COLOMBIA / 28 JUL 2021

Mexico's largest criminal groups are outsourcing the retrieval of cocaine shipments to smaller groups posing as fishing cooperatives, providing another…

About InSight Crime

LA ORGANIZACIÓN

Extensive Coverage of our Chronicles of a Cartel Bodyguard

23 SEP 2022

Our recent investigation, A Cartel Bodyguard in Mexico’s 'Hot Land', has received extensive media coverage.

THE ORGANIZATION

InSight Crime, American University Host Illegal Fishing Panel

19 SEP 2022

InSight Crime and the Center for Latin American & Latino Studies (CLALS) at American University discussed the findings of a joint investigation on IUU fishing at a September 9 conference.

THE ORGANIZATION

Impact on the Media Landscape

9 SEP 2022

InSight Crime’s first investigation on the Dominican Republic made an immediate impact on the Dominican media landscape, with major news outlets republishing and reprinting our findings, including in …

THE ORGANIZATION

InSight Crime Sharpens Its Skills

2 SEP 2022

Last week, the InSight Crime team gathered for our annual retreat in Colombia, where we discussed our vision and strategy for the next 12 months.  During the week, we also learned how to…

THE ORGANIZATION

Colombia’s Fragile Path to Peace Begins to Take Shape

26 AUG 2022

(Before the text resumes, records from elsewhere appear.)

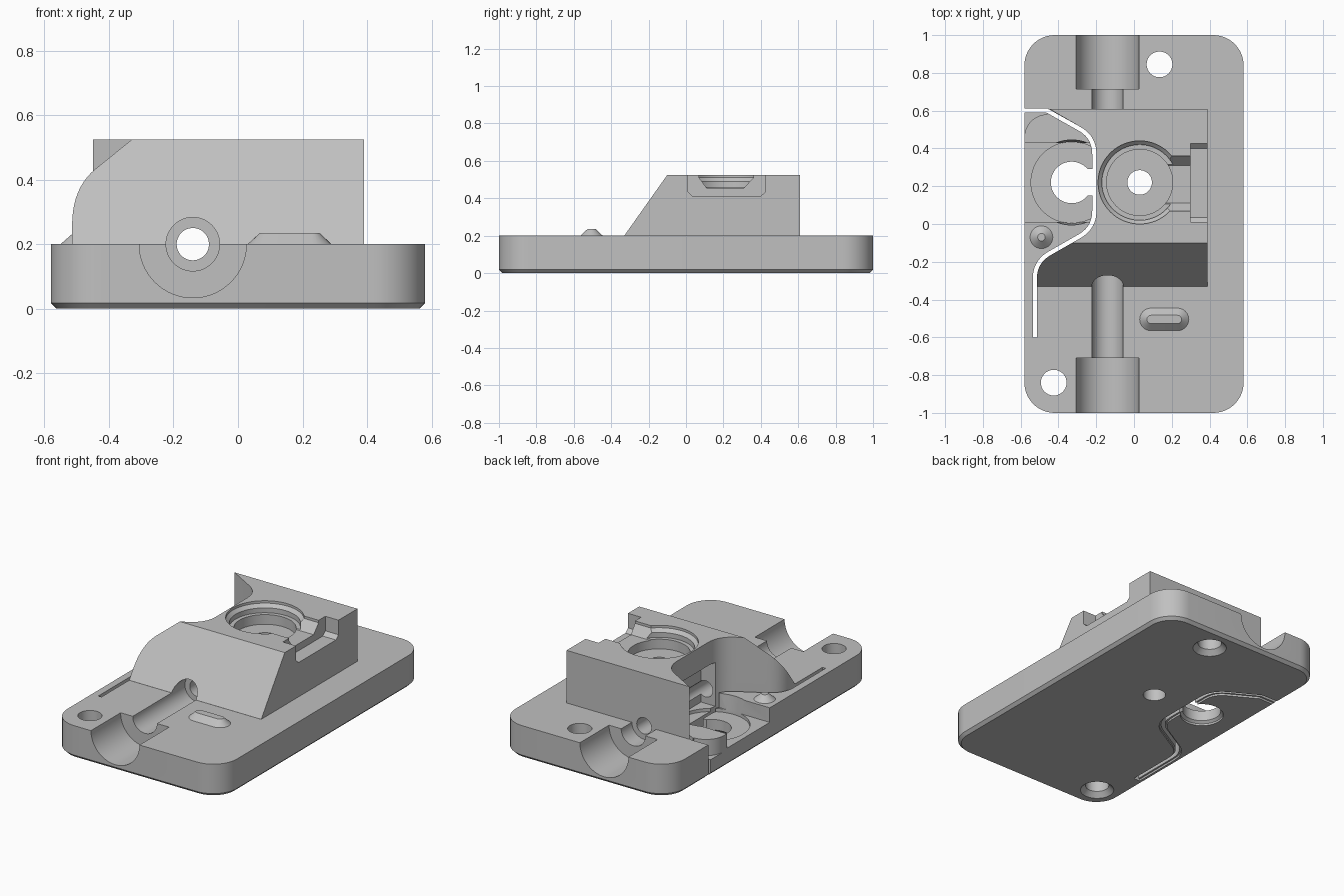
import bpy, bmesh
from math import cos, sin, pi
from mathutils import Vector

old = bpy.data.objects.get("Cube")
if old:
    bpy.data.objects.remove(old, do_unlink=True)

grey = bpy.data.materials.new("light grey plastic")
grey.use_nodes = True
colour = (0.53, 0.53, 0.53, 1)
grey.diffuse_color = colour
grey.node_tree.nodes["Principled BSDF"].inputs["Base Color"].default_value = colour


def loft(name, rings):
    """Closed solid through a list of rings with equal point counts."""
    bm = bmesh.new()
    loops = [[bm.verts.new(p) for p in ring] for ring in rings]
    n = len(loops[0])
    for a, b in zip(loops, loops[1:]):
        for i in range(n):
            j = (i + 1) % n
            bm.faces.new((a[i], a[j], b[j], b[i]))
    bm.faces.new(loops[0][::-1])
    bm.faces.new(loops[-1])
    bmesh.ops.recalc_face_normals(bm, faces=bm.faces)
    mesh = bpy.data.meshes.new(name)
    bm.to_mesh(mesh)
    bm.free()
    mesh.materials.append(grey)
    ob = bpy.data.objects.new(name, mesh)
    bpy.context.collection.objects.link(ob)
    return ob


def prism(name, pts, z0, z1):
    return loft(name, [[(x, y, z) for x, y in pts] for z in (z0, z1)])


def prism_x(name, pts, x0, x1):
    return loft(name, [[(x, y, z) for y, z in pts] for x in (x0, x1)])


def box(name, x0, x1, y0, y1, z0, z1):
    return prism(name, [(x0, y0), (x1, y0), (x1, y1), (x0, y1)], z0, z1)


def arc(cx, cy, r, a0, a1, steps=12):
    angles = [(a0 + (a1 - a0) * i / steps) * pi / 180 for i in range(steps + 1)]
    return [(cx + r * cos(a), cy + r * sin(a)) for a in angles]


def lathe(name, cx, cy, profile):
    return loft(name, [[(x, y, z) for x, y in arc(cx, cy, r, 0, 360, 64)[:-1]]
                       for r, z in profile])


def bore(name, r, y0, y1):
    circle = arc(-0.14, 0.2, r, 0, 360, 64)[:-1]
    return loft(name, [[(x, y, z) for x, z in circle] for y in (y0, y1)])


def pill(cx, cy, half, r, z):
    outline = arc(cx + half, cy, r, -90, 90) + arc(cx - half, cy, r, 90, 270)
    return [(x, y, z) for x, y in outline]


def rounded_rect(hx, hy, r, z):
    pts = []
    for sx, sy, a in ((1, 1, 0), (-1, 1, 90), (-1, -1, 180), (1, -1, 270)):
        pts += arc(sx * (hx - r), sy * (hy - r), r, a, a + 90)
    return [(x, y, z) for x, y in pts]


def fillet_path(points, cut):
    """Open polyline whose inner corners become smooth curves."""
    pts = [Vector(p) for p in points]
    out = [pts[0]]
    for a, b, c in zip(pts, pts[1:], pts[2:]):
        s = b + (a - b).normalized() * cut
        e = b + (c - b).normalized() * cut
        for i in range(11):
            t = i / 10
            out.append(s * (1 - t) ** 2 + b * 2 * t * (1 - t) + e * t * t)
    return out + [pts[-1]]


def offset(path, d):
    out = []
    for i, p in enumerate(path):
        t = (path[min(i + 1, len(path) - 1)] - path[max(i - 1, 0)]).normalized()
        out.append((p.x - t.y * d, p.y + t.x * d))
    return out


def combine(target, tool, operation):
    mod = target.modifiers.new("combine", "BOOLEAN")
    mod.operation = operation
    mod.solver = "EXACT"
    mod.object = tool
    bpy.context.view_layer.objects.active = target
    bpy.ops.object.modifier_apply(modifier=mod.name)
    bpy.data.objects.remove(tool, do_unlink=True)


# Base plate with rounded corners and a bevelled underside
body = loft("base_and_housing", [rounded_rect(0.562, 0.982, 0.142, 0),
                                 rounded_rect(0.58, 1, 0.16, 0.018),
                                 rounded_rect(0.58, 1, 0.16, 0.2)])

# Path of the thin slot that frees the flexible arm
corners = [(-0.46, 0.6), (-0.21, 0.46), (-0.21, -0.02), (-0.525, -0.2), (-0.525, -0.6)]
bend = fillet_path(corners, 0.09)
slot = [Vector((-0.7, 0.6))] + bend

# Housing that follows the slot, with a sloped front
edge = offset(bend, 0.011)[1:-1]
outline = [(-0.45, 0.61)] + edge + [(-0.514, -0.33), (0.39, -0.33), (0.39, 0.61)]
housing = prism("housing", outline, 0.1, 0.525)
wedge = prism_x("wedge", [(-0.401, 0.1), (-0.1, 0.525), (-0.1, 0.7), (0.7, 0.7),
                          (0.7, 0.1)], -1, 1)
combine(housing, wedge, "INTERSECT")
combine(body, housing, "UNION")

# Raised oblong key and round button
key = loft("key", [pill(0.16, -0.505, 0.07, 0.06, 0.15),
                   pill(0.16, -0.505, 0.07, 0.06, 0.2),
                   pill(0.16, -0.505, 0.07, 0.022, 0.235)])
combine(body, key, "UNION")
combine(body, lathe("button", -0.49, -0.07, [(0.06, 0.15), (0.06, 0.2), (0.02, 0.235)]),
        "UNION")

cutters = []
# Slot and its bevel underneath
for half, z0, z1 in ((0.011, -0.1, 0.7), (0.022, -0.1, 0.012)):
    cutters.append(prism("slot", offset(slot, half) + offset(slot, -half)[::-1], z0, z1))

# Arm: lowered corner, recess reaching under the housing, and hook opening
corner = [(-0.7, 0.59), (-0.46, 0.59)] + arc(-0.46, 0.46, 0.12, 90, 180) + [(-0.7, 0.46)]
cutters += [
    prism("arm_corner", corner, 0.1, 0.3),
    box("arm_recess", -0.7, -0.11, 0.01, 0.43, 0.11, 0.38),
    lathe("arm_round", -0.33, 0.22, [(0.215, 0.09), (0.215, 0.11), (0.225, 0.19), (0.225, 0.25)]),
    lathe("hook_hole", -0.33, 0.22, [(0.125, -0.1), (0.125, 0.012), (0.11, 0.025), (0.11, 0.3)]),
    box("hook_gap", -0.33, -0.212, 0.15, 0.29, -0.1, 0.3),
]

# Round pocket and its stepped side outlet
cutters += [
    lathe("pocket", 0.03, 0.22, [(0.065, -0.1), (0.065, 0.4), (0.175, 0.4), (0.175, 0.46),
                                 (0.2, 0.46), (0.2, 0.49), (0.22, 0.51), (0.22, 0.6)]),
    prism_x("channel", [(0.07, 0.6), (0.07, 0.51), (0.11, 0.455), (0.31, 0.455),
                        (0.36, 0.51), (0.36, 0.6)], 0.1, 0.35),
    prism_x("outlet", [(0.01, 0.6), (0.01, 0.435), (0.035, 0.412), (0.4, 0.412),
                       (0.425, 0.435), (0.425, 0.6)], 0.3, 0.5),
]

# Lengthwise stepped bore
cutters += [
    bore("bore_through", 0.05, -1.2, 1.2),
    bore("bore_front", 0.083, -1.15, -0.2),
    bore("bore_back", 0.083, 0.61, 1.15),
    bore("mouth_front", 0.166, -1.1, -0.71),
    bore("mouth_back", 0.166, 0.715, 1.1),
]

# Screw holes, flared underneath
for x, y in ((0.135, 0.845), (-0.425, -0.84)):
    cutters.append(lathe("screw_hole", x, y, [(0.097, -0.1), (0.097, 0.0),
                                              (0.068, 0.03), (0.068, 0.4)]))

for cutter in cutters:
    combine(body, cutter, "DIFFERENCE")

bpy.ops.object.select_all(action="DESELECT")
body.select_set(True)
bpy.context.view_layer.objects.active = body
bpy.ops.object.shade_smooth_by_angle(angle=0.45)
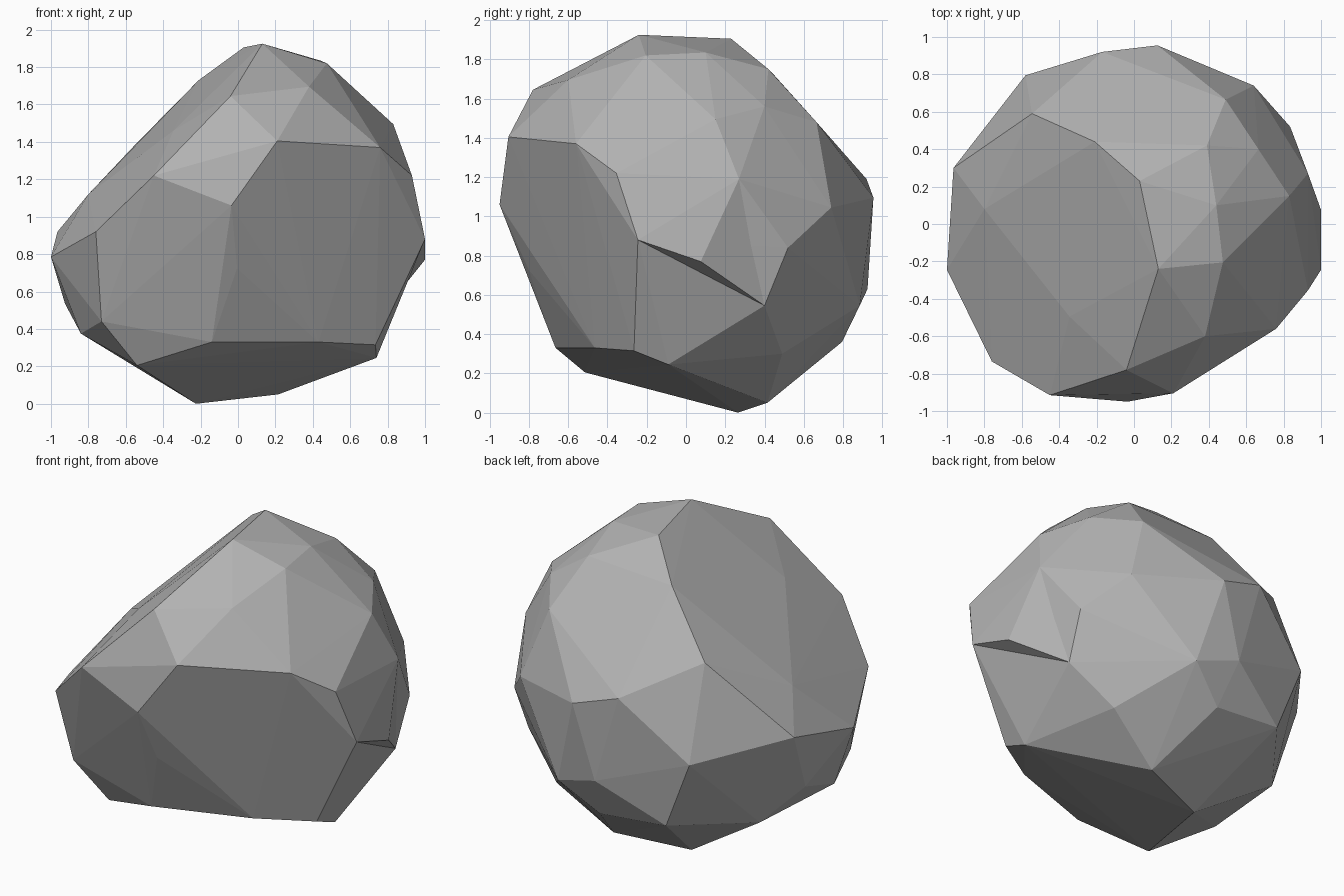
import bpy
import bmesh

# Remove the default cube only
cube = bpy.data.objects.get("Cube")
if cube:
    bpy.data.objects.remove(cube, do_unlink=True)


def flat_material(name, colour):
    mat = bpy.data.materials.new(name)
    mat.use_nodes = True
    mat.diffuse_color = colour
    shader = next(n for n in mat.node_tree.nodes if n.type == "BSDF_PRINCIPLED")
    shader.inputs["Base Color"].default_value = colour
    shader.inputs["Roughness"].default_value = 0.9
    return mat


def chiselled_stone(name, corners, material):
    """Wrap a tight, flat-faceted skin around the given corners."""
    bm = bmesh.new()
    for corner in corners:
        bm.verts.new(corner)
    bmesh.ops.convex_hull(bm, input=bm.verts[:], use_existing_faces=False)
    loose = [v for v in bm.verts if not v.link_faces]
    bmesh.ops.delete(bm, geom=loose, context="VERTS")
    bmesh.ops.recalc_face_normals(bm, faces=bm.faces[:])
    mesh = bpy.data.meshes.new(name)
    bm.to_mesh(mesh)
    bm.free()
    mesh.materials.append(material)
    obj = bpy.data.objects.new(name, mesh)
    bpy.context.collection.objects.link(obj)
    return obj


stone_grey = flat_material("stone grey", (0.45, 0.45, 0.45, 1))

# Rim and shallow crown of the large slanted face
slanted_face = [
    (.13, -.24, 1.925), (.03, .23, 1.905), (-.21, .44, 1.73), (-.545, .59, 1.39),
    (-.965, .3, .92), (-1, -.245, .785), (-.76, -.735, .92), (-.45, -.915, 1.22),
    (-.04, -.78, 1.645), (-.345, -.495, 1.46), (-.8, .08, 1.12),
]

# Rounded shoulder beside the summit
shoulder = [
    (.475, -.205, 1.82), (.38, -.6, 1.695), (.44, .1, 1.835), (.39, .42, 1.75),
    (.665, .4, 1.56), (.83, .15, 1.495), (.49, .665, 1.48),
]

# Broad front facets
front = [
    (.21, -.905, 1.405), (-.035, -.95, 1.06), (-.005, -.8, .725),
    (.76, -.56, 1.37), (-.73, -.6, .44),
]

# Rounded back
back = [
    (-.17, .92, 1.19), (.125, .955, 1.095), (.64, .74, 1.045), (.835, .52, .84),
    (-.58, .795, .83), (-.01, .925, .63), (.275, .885, .545),
]

# Underside and the facets just above the ground
underside = [
    (-.225, .265, 0), (.215, .415, .05), (.735, -.265, .315), (.74, -.09, .245),
    (-.14, -.665, .33), (.43, -.465, .33), (-.54, -.515, .205), (-.84, -.28, .375),
    (-.925, .13, .535), (-.75, .335, .34), (-.41, .785, .4), (.045, .795, .36),
    (.56, .49, .3),
]

# Side facets that carry the small overhang
overhang_root = [(.93, -.355, 1.22), (1, -.245, .88), (.82, .4, .545), (.93, .27, 1.19)]
overhang_tip = (1, .075, .77)

chiselled_stone(
    "boulder",
    slanted_face + shoulder + front + back + underside + overhang_root,
    stone_grey,
)
chiselled_stone("overhang", overhang_root + [overhang_tip], stone_grey)
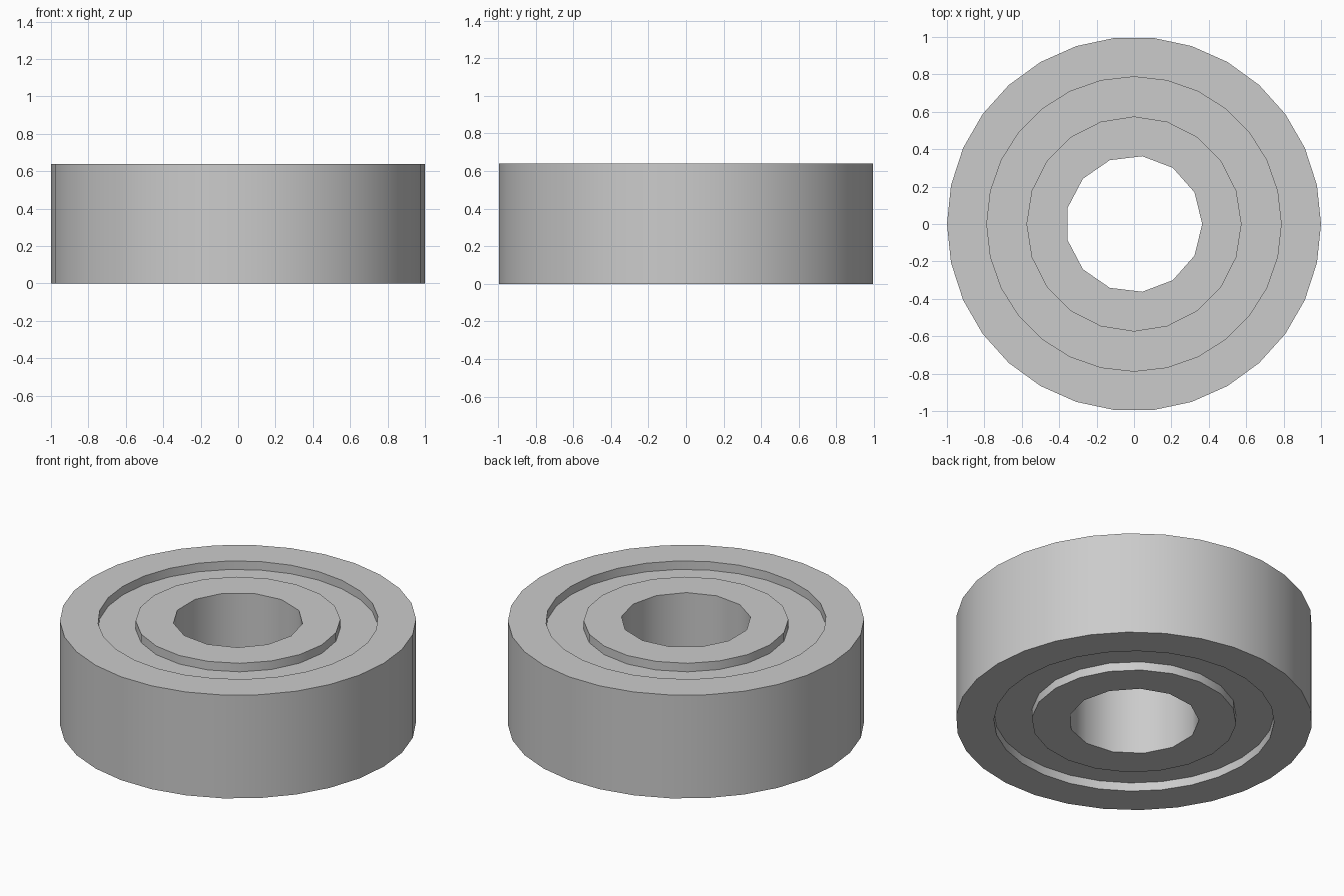
import bpy
import bmesh
from math import cos, sin, pi, radians
from mathutils import Vector

cube = bpy.data.objects.get("Cube")
if cube:
    bpy.data.objects.remove(cube, do_unlink=True)

HEIGHT = 0.64
RECESS = 0.053

# (radius, sides) of each concentric wall
OUTSIDE = (1.0, 30)
OUTER_RACE = (0.787, 28)
INNER_RACE = (0.575, 20)
BORE = (0.365, 13)

steel = bpy.data.materials.new("steel grey")
steel.use_nodes = True
steel.diffuse_color = (0.6, 0.6, 0.6, 1)
steel.node_tree.nodes["Principled BSDF"].inputs["Base Color"].default_value = steel.diffuse_color


def add_loop(bm, wall, z):
    """Closed polygon of edges, first corner on +x."""
    radius, sides = wall
    verts = [bm.verts.new((radius * cos(2 * pi * i / sides),
                           radius * sin(2 * pi * i / sides), z))
             for i in range(sides)]
    return [bm.edges.new((v, verts[(i + 1) % sides])) for i, v in enumerate(verts)]


def ring(name, outer, inner, bottom, top):
    """Solid ring whose outer and inner walls may differ in side count."""
    bm = bmesh.new()
    edges = add_loop(bm, outer, bottom) + add_loop(bm, inner, bottom)
    bmesh.ops.triangle_fill(bm, edges=edges, use_beauty=True, normal=(0, 0, 1))
    raised = bmesh.ops.extrude_face_region(bm, geom=bm.faces[:], use_keep_orig=True)
    verts = [g for g in raised["geom"] if isinstance(g, bmesh.types.BMVert)]
    bmesh.ops.translate(bm, verts=verts, vec=Vector((0, 0, top - bottom)))
    bmesh.ops.recalc_face_normals(bm, faces=bm.faces[:])
    mesh = bpy.data.meshes.new(name)
    bm.to_mesh(mesh)
    bm.free()
    mesh.materials.append(steel)
    obj = bpy.data.objects.new(name, mesh)
    bpy.context.collection.objects.link(obj)
    # Smooth walls, crisp rims
    mesh.shade_smooth()
    mesh.set_sharp_from_angle(angle=radians(30))
    return obj


# Outer and inner races stand full height, the shield between them is recessed
ring("outer_race", OUTSIDE, OUTER_RACE, 0, HEIGHT)
ring("inner_race", INNER_RACE, BORE, 0, HEIGHT)
ring("shield", OUTER_RACE, INNER_RACE, RECESS, HEIGHT - RECESS)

InSight Crime is charting the progress of President Gustavo Petro’s agenda as he looks to revolutionize Colombia’s security policy, opening dialogue with guerrillas, reforming the military and police, and…